regularly-spaced coordinates

Harry Jenter (
Wed, 25 Mar 92 9:55:30 EST writes:
> I suggest we
> approach the question carefully and look around before fixing this
> problem locally. Quick fire-fighting work always turns out to be
> painful.

This is certainly my opinion also.  I just thought that I would throw
out a couple of examples to "stir the pot".

                        < Text deleted >

> Harry Jentner said he would not like to have assumptions. Me either.
> But netCDF already does have one. It is assumed all data are given
> over rectangular grid.  

I think that netCDF does not require this assumption to be made.  It is
just more intuitive for storing rectangular or, more generally,
quadrilateral grids, without introducing one's own conventions. (Note:
I stick to the 2-d grid analogy for the rest of this post.  The
arguments can be extended to 3 or more dimensions, but I don't know the
words for "equivalent of quadrilateral" in 3 or more dimensions.)
There seem to be no assumptions regarding grid shape.  There are also
seem to be no conventions regarding grid shape.

I think, however, that the issue of storing non-quadrilateral grids is
a more difficult issue to address than the regularly-spaced-coordinate
issue. In fact, it is, in a sense, the opposite problem.  For
regularly-spaced coordinates, one can reduce the information stored in
a netCDF file relative to the "intuitive" method of storing a 1-d array for
each coordinate, and still can reproduce the grid.  For non-quadrilateral
grids or even quadrilateral-but-not-rectangular grids, one must
increase the amount of information stored in the netCDF file in order
to reproduce the grid.  For non-quadrilateral grids, information about
what nodes are connected must be stored.  For curvilinear grids, the
coordinate arrays must have more than one dimension.

                        < Text deleted >

>   What Harry suggests is a way to indicate if the given grid in one
> dimension (that may happen to be TIME) is equally spaced.
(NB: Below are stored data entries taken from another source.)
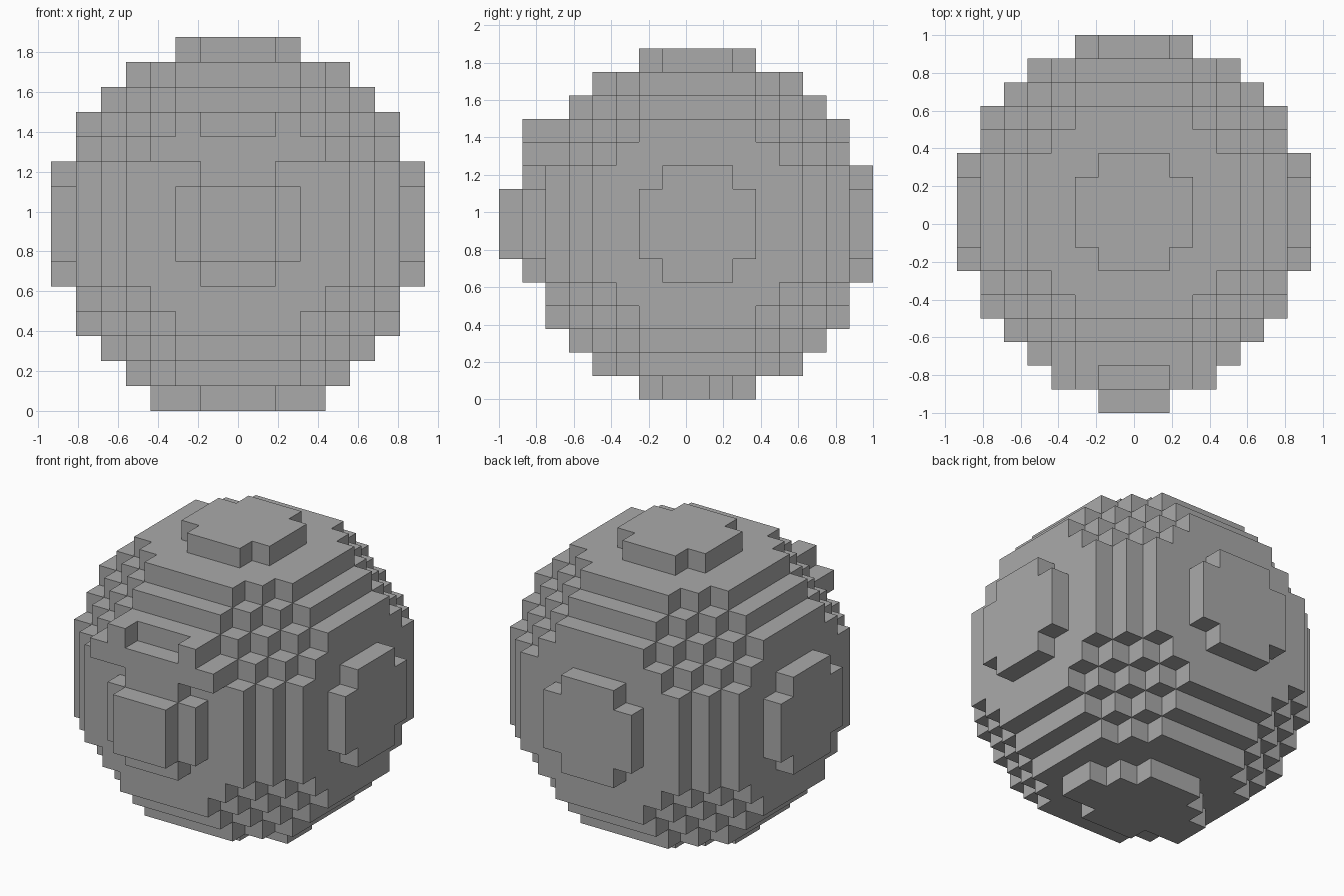
import bpy
import bmesh
from mathutils import Vector

if "Cube" in bpy.data.objects:
    bpy.data.objects.remove(bpy.data.objects["Cube"], do_unlink=True)

CELL = 0.125                              # edge of one block
CENTRE = Vector((0, 0.0625, 0.9375))      # middle of the round body
REACH = 7                                 # blocks from the middle to the rim

grey = bpy.data.materials.new("plain grey")
grey.use_nodes = True
grey.diffuse_color = (0.4, 0.4, 0.4, 1)
grey.node_tree.nodes["Principled BSDF"].inputs["Base Color"].default_value = (0.4, 0.4, 0.4, 1)


def block(xs, ys, zs):
    """All cells in a box of inclusive (low, high) ranges."""
    span = lambda r: range(r[0], r[1] + 1)
    return {(x, y, z) for x in span(xs) for y in span(ys) for z in span(zs)}


def mirrored(cells):
    return cells | {(-x, y, z) for x, y, z in cells}


# Round body: every cell whose middle lies inside the ball
full = (-REACH, REACH)
body = {c for c in block(full, full, full)
        if Vector(c).length_squared <= (REACH + 0.5) ** 2}

front = (-REACH, -REACH)
parts = {
    "body": body,
    # Square nose on the front cap
    "nose": block((-1, 1), (-8, -8), (-1, 1)),
    # Brow bar with two raised posts
    "brow": block((-3, 3), front, (3, 3)) | mirrored(block((2, 2), front, (4, 4))),
    # Small feet widening the base cap
    "feet": mirrored(block((3, 3), (-1, 0), front)),
}
solid = set().union(*parts.values())


def build(name, cells):
    """Make one part, keeping only the block sides open to the air."""
    bm = bmesh.new()
    corners = {}

    def corner(p):
        key = tuple(round(v * 2) for v in p)
        if key not in corners:
            corners[key] = bm.verts.new(CENTRE + p * CELL)
        return corners[key]

    for cell in sorted(cells):
        for axis in range(3):
            for sign in (-1, 1):
                n, u, v = Vector(), Vector(), Vector()
                n[axis] = sign
                u[(axis + 1) % 3] = 0.5
                v[(axis + 2) % 3] = 0.5 * sign
                middle = Vector(cell)
                if tuple(int(a) for a in middle + n) in solid:
                    continue
                middle += n / 2
                bm.faces.new([corner(middle + s * u + t * v)
                              for s, t in ((-1, -1), (1, -1), (1, 1), (-1, 1))])

    mesh = bpy.data.meshes.new(name)
    bm.to_mesh(mesh)
    bm.free()
    mesh.materials.append(grey)
    bpy.context.collection.objects.link(bpy.data.objects.new(name, mesh))


for part_name, part_cells in parts.items():
    build(part_name, part_cells)
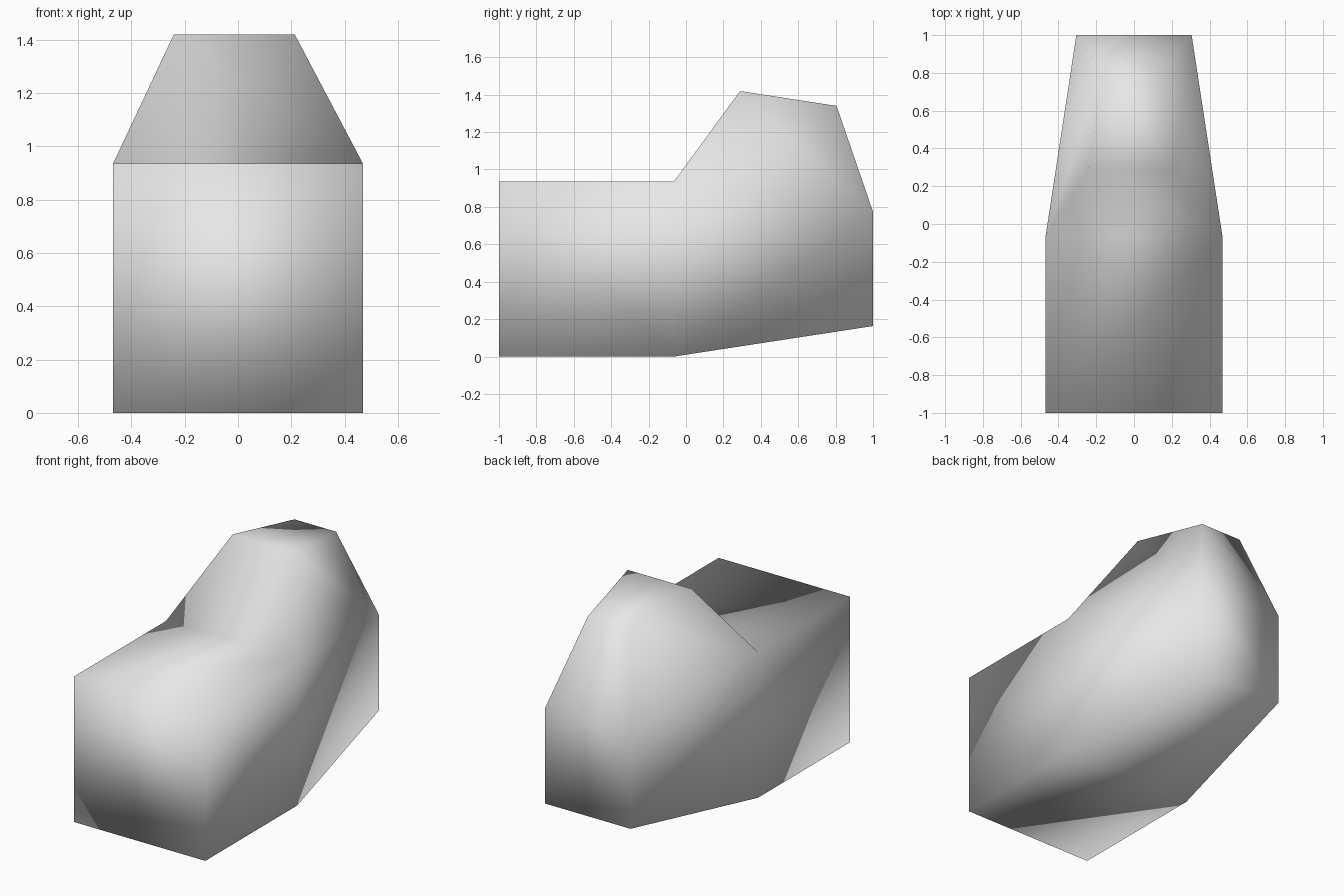
import bpy
import bmesh
from mathutils import Vector, Matrix

cube = bpy.data.objects.get("Cube")
if cube:
    bpy.data.objects.remove(cube, do_unlink=True)

# Plain grey material
grey = bpy.data.materials.new("light_grey")
grey.use_nodes = True
colour = (0.8, 0.8, 0.8, 1)
grey.diffuse_color = colour
grey.node_tree.nodes["Principled BSDF"].inputs["Base Color"].default_value = colour


def extrude_tapered(bm, face, shift, taper):
    """Extrude one face, shrink it about its middle and move it."""
    new = bmesh.ops.extrude_discrete_faces(bm, faces=[face])["faces"][0]
    middle = sum((v.co for v in new.verts), Vector()) / len(new.verts)
    bmesh.ops.scale(bm, verts=new.verts, vec=taper,
                    space=Matrix.Translation(-middle))
    bmesh.ops.translate(bm, verts=new.verts, vec=shift)
    bm.normal_update()
    return new


bm = bmesh.new()

# Front block
size = 0.936
bmesh.ops.create_cube(bm, size=size)
bmesh.ops.translate(bm, verts=bm.verts, vec=(0, size / 2 - 1, size / 2))
bm.normal_update()

# Tapered rear section
back = max(bm.faces, key=lambda f: f.normal.y)
extrude_tapered(bm, back, (0, 2 - size, 0), (0.652, 1, 0.652))

# Raised hump on top of the rear section
roof = max((f for f in bm.faces if f.calc_center_median().y > 0),
           key=lambda f: f.normal.z)
extrude_tapered(bm, roof, (-0.014, 0.079, 0.525), (0.485, 0.485, 0.485))

bmesh.ops.recalc_face_normals(bm, faces=bm.faces)
for face in bm.faces:
    face.smooth = True

mesh = bpy.data.meshes.new("body")
bm.to_mesh(mesh)
bm.free()
mesh.materials.append(grey)
body = bpy.data.objects.new("body", mesh)
bpy.context.collection.objects.link(body)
But what
> about the other functions? What if a dimension is logarithmical or
> derived with any other function?

This is a good point. I forgot about grids that are stretched according
to a function.

>   And further, data points are not necessarily given over a
> rectangular grid. The grid could be just genarally quadrilateral, or
> may be triangular as often is. Or what about a general polygonal grid?

I do not know much about non-rectangular grids, but I have heard that
the HDF Vset has a mechanism for storing them.  I have also heard that
the DX format for IBM's Data Explorer product has provisions for
storing non-rectangular grids (I think that Lloyd Treinish, a frequent
contributor to netcdfgroup is helping to design this format.).  Does
anyone know more about these?

> Will we introduce more and more assumptions?  What we need is to think
> over the whole issue, introduce a CONCEPT instead of AD-HOC attribute
> or whatever solutions. 

You don't have to YELL. I agree with you.  I also think that the
netcdfgroup is an appropriate forum for discussing these ideas.

Harry L. Jenter              
U.S. Geological Survey                 COM: (703) 648-5916 FTS: 959-5916
Mailstop 430, National Center          "Sometimes you're the bug.
Reston, Virginia 22092                   Sometimes you're the windshield."